- Targeted – This is support for children who require a little extra help with developing their motor skills, such as specific interventions provided within school to develop hand writing skills, or use of the Northern Lincolnshire OT Toolkit available to schools.
- Specialist – A few children with more complex needs that have not made the expected progress with access to universal and/or targeted support may require specialist assessment and intervention.
If your child has had opportunities to access support at a universal and/or targeted level and there is evidence that they are not progressing and the difficulties are impacting on their ability to do everyday tasks a referral for specialist assessment can be made by consulting with your GP.
The referral must include information about the impact of the difficulties on the child’s daily functioning and emotional well-being; as well as what has been tried at home and school to support your child with developing their motor skills.
There is an Occupational Therapy (OT) Toolkit for you to complete and share with the GP to support the referral.
Contact Sarah Harding, Designated Clinical Officer for the OT Toolkit.
Additional reports such as how your child is progressing in school can also be helpful.
Referrals for specialist DCD assessment can only be made by a GP
What does the assessment involve?
- All children referred for assessment must be seen by a Paediatrician to rule out any underlying medical condition or other explanation for their difficulties.
- The Paediatrician will take a detailed history of your child’s difficulties, birth and developmental history, functional skills and a physical examination.
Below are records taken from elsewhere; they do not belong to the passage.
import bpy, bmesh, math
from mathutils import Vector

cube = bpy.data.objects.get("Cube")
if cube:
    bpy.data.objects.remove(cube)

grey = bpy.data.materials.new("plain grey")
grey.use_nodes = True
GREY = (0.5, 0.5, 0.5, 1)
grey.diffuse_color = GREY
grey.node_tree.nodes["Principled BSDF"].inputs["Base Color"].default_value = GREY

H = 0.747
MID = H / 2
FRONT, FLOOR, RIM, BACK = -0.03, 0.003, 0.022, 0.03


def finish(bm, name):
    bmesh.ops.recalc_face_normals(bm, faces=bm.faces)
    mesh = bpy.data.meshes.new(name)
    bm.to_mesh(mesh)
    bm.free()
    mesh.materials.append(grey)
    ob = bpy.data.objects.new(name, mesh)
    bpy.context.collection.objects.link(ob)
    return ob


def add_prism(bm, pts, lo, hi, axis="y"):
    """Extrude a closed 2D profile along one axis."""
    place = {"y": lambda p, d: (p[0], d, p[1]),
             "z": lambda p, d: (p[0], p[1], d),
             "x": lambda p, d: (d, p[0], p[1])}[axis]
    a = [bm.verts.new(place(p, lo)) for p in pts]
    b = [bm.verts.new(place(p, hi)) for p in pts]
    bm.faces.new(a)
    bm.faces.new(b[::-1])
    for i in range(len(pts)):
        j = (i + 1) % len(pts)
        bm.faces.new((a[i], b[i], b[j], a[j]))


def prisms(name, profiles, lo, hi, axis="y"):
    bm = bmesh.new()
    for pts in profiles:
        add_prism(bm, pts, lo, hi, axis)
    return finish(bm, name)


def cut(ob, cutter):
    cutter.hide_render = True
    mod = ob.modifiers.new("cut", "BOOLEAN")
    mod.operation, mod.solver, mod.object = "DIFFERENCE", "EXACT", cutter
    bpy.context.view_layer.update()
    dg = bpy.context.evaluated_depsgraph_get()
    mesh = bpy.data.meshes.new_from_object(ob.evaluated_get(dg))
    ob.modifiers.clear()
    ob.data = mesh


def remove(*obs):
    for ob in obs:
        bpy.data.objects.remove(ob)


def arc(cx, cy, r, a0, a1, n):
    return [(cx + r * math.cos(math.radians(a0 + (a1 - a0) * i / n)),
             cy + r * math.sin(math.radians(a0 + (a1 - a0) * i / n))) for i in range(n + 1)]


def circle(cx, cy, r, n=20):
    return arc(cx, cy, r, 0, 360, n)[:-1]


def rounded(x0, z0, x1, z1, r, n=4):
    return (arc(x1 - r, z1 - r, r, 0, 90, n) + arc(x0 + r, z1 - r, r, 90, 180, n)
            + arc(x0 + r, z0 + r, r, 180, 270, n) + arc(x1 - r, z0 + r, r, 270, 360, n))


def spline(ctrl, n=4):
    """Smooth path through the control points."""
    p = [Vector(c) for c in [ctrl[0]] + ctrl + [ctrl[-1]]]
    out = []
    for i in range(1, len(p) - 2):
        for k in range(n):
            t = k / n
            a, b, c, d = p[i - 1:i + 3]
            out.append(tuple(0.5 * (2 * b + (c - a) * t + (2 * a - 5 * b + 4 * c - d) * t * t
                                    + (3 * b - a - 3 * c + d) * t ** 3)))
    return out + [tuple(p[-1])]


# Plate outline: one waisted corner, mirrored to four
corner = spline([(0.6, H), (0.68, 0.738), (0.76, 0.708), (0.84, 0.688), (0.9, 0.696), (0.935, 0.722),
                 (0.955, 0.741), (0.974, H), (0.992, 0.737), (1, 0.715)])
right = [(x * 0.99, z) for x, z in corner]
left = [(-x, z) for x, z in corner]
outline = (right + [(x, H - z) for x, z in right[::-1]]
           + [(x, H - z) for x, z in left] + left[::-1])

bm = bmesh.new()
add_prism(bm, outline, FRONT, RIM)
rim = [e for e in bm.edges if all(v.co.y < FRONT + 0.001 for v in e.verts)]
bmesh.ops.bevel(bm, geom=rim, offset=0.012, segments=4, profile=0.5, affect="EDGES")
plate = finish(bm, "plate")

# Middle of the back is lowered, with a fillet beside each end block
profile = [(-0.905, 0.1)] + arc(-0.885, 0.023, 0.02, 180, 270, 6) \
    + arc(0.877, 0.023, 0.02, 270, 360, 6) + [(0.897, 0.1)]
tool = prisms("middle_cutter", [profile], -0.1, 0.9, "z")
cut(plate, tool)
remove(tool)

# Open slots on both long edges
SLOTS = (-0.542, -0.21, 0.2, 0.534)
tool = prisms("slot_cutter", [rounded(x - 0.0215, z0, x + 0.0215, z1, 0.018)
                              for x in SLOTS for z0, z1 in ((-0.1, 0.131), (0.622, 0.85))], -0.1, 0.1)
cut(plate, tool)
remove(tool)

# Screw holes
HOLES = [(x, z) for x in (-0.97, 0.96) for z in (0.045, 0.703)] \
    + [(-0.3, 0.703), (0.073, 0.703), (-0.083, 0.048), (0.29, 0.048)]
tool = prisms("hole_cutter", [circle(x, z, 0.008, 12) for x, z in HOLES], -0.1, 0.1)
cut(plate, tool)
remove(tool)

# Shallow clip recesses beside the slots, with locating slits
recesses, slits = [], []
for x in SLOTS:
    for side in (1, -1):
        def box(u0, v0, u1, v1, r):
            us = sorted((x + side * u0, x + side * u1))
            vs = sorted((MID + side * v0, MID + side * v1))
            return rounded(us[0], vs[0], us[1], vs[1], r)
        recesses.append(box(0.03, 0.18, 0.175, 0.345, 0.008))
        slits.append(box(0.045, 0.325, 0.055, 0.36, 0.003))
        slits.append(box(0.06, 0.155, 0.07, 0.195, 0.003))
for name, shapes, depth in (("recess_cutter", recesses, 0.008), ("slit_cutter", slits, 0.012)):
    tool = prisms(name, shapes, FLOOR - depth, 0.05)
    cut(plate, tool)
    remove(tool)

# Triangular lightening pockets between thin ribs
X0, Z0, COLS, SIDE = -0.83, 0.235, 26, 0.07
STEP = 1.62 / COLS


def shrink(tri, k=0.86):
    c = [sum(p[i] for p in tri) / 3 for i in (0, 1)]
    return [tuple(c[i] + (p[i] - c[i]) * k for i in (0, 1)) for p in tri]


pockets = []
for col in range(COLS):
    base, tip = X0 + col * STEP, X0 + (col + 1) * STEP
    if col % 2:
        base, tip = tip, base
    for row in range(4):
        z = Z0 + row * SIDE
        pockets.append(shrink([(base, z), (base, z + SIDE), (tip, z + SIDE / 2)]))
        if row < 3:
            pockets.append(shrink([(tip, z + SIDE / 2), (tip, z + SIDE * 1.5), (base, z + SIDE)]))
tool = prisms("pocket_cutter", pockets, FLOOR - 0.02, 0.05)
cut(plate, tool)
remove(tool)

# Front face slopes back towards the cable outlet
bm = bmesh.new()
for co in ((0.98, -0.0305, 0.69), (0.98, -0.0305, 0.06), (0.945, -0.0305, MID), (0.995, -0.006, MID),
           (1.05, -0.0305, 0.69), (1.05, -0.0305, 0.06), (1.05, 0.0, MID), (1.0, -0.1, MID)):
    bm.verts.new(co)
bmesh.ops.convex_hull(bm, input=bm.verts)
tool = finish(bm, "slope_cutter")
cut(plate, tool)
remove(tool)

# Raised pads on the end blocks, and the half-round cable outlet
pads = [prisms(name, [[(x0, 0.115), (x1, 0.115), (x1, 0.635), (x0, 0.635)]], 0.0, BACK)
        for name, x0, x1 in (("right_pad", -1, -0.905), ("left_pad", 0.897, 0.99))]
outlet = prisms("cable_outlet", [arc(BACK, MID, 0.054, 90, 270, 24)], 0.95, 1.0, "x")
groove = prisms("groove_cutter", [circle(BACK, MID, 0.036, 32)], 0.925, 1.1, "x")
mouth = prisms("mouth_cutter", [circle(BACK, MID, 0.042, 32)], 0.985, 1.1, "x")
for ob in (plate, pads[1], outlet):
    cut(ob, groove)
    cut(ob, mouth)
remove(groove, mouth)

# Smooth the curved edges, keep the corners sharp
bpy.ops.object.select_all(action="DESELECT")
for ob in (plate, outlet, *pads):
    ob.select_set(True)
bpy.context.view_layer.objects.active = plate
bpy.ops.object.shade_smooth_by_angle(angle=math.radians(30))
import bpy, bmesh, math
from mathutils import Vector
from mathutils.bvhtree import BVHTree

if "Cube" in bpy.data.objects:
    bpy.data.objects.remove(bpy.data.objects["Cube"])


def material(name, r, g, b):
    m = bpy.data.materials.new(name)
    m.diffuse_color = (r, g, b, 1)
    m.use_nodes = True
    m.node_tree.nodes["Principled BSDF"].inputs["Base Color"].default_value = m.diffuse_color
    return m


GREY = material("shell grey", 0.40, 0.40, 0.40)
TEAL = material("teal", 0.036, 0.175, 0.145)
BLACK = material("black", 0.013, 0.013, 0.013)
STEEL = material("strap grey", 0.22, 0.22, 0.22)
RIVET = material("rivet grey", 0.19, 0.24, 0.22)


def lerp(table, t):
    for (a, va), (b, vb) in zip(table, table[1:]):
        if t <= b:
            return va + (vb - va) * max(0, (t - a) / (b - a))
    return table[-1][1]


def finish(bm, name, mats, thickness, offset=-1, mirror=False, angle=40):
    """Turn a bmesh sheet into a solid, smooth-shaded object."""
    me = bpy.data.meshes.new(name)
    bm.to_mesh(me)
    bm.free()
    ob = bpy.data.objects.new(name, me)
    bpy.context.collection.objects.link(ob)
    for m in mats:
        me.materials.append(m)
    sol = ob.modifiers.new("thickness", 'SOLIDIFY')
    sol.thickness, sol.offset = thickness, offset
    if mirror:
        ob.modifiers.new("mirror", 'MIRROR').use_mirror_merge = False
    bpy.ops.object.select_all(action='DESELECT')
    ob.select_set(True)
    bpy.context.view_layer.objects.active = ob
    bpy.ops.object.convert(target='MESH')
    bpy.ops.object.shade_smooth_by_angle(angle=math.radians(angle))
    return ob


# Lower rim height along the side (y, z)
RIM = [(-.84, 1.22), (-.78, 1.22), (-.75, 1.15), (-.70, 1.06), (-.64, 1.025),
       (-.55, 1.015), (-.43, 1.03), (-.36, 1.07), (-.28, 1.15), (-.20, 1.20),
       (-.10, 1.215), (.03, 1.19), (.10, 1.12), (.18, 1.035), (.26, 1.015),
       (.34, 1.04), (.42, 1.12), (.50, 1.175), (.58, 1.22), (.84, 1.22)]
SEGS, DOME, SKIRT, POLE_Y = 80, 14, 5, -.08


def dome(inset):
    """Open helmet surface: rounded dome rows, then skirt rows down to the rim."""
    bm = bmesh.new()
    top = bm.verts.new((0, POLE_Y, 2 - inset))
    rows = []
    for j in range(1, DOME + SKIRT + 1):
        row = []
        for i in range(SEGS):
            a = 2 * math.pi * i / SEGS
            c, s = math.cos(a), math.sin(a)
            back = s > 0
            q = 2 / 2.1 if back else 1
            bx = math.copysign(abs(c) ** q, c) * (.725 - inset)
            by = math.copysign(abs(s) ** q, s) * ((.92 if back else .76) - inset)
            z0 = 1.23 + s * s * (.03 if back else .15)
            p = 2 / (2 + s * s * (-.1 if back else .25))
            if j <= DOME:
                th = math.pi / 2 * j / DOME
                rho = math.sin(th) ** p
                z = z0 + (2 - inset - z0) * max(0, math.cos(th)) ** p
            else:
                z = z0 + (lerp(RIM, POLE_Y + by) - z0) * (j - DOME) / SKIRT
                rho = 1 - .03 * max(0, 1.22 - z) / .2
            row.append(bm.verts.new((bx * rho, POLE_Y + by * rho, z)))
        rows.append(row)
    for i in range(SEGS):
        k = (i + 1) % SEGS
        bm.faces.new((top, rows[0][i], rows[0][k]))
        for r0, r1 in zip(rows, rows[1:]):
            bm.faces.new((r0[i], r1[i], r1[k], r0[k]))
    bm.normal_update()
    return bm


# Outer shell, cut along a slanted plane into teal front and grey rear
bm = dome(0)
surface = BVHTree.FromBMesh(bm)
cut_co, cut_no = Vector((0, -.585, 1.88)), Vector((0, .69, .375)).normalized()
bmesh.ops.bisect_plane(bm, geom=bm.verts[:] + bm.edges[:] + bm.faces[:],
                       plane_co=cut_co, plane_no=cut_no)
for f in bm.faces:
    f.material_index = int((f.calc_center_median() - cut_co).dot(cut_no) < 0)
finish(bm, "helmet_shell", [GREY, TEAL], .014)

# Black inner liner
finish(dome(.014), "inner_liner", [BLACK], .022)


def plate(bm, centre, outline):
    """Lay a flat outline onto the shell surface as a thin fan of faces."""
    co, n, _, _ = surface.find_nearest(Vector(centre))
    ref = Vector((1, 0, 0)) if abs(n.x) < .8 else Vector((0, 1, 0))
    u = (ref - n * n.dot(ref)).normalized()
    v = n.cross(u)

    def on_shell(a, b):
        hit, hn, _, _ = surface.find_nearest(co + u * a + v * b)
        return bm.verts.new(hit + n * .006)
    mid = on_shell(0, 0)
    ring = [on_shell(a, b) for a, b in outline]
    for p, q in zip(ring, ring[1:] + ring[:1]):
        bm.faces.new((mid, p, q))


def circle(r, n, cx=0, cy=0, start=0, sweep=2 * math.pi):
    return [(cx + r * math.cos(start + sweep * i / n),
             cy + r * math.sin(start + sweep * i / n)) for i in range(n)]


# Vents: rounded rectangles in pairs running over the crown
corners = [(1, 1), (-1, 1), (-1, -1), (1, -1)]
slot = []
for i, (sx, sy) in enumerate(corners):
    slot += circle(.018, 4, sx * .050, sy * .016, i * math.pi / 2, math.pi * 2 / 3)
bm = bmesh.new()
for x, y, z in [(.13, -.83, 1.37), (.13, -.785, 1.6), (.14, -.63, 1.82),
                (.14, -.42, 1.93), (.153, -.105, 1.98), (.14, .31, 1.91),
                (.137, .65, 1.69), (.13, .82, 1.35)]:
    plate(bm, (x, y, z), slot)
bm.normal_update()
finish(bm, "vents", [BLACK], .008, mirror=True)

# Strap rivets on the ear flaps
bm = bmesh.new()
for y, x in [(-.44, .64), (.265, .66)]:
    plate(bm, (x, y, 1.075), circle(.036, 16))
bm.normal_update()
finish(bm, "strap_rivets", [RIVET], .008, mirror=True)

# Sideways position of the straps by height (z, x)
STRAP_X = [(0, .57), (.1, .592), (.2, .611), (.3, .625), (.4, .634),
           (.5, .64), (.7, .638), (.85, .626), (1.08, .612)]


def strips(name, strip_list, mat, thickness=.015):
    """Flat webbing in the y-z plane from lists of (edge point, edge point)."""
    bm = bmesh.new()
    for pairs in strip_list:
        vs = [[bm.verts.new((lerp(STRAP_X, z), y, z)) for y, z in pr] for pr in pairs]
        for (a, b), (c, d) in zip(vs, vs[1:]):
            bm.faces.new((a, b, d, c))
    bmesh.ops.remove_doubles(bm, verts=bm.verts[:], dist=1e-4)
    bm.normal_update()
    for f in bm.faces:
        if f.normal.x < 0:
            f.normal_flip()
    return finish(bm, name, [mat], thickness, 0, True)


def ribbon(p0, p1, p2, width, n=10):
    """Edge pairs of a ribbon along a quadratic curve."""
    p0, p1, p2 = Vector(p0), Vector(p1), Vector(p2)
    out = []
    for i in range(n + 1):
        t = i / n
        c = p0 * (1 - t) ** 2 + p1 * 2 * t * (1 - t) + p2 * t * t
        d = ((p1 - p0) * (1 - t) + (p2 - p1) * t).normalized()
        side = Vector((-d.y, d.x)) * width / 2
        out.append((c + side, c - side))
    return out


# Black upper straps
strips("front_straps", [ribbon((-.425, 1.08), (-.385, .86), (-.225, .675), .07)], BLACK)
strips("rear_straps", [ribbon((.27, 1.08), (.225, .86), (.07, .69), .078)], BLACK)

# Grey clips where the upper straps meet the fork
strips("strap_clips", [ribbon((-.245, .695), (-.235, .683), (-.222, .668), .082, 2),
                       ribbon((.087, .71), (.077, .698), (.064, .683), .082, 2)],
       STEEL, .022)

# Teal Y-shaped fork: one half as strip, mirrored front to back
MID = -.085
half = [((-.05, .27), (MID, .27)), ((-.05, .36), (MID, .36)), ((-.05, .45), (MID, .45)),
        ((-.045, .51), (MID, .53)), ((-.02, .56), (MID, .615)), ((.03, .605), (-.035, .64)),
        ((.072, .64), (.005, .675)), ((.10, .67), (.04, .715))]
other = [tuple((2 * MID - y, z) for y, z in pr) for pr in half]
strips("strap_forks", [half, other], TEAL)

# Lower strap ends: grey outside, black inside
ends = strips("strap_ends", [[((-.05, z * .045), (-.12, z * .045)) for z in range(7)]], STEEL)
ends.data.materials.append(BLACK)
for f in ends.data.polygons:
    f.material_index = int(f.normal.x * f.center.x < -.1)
Additional investigations may be arranged, or recommendations may be made for alternative assessments or support.
- Once assessed medically, parents are asked to complete a questionnaire about their child’s motor and functional skills and a referral may be made to Occupational Therapy by the Paediatrician.
- An Occupational Therapist can assess your child’s needs and can provide advice to parents/carers, school staff, and if required a therapeutic programme of Occupational Therapy intervention will be provided.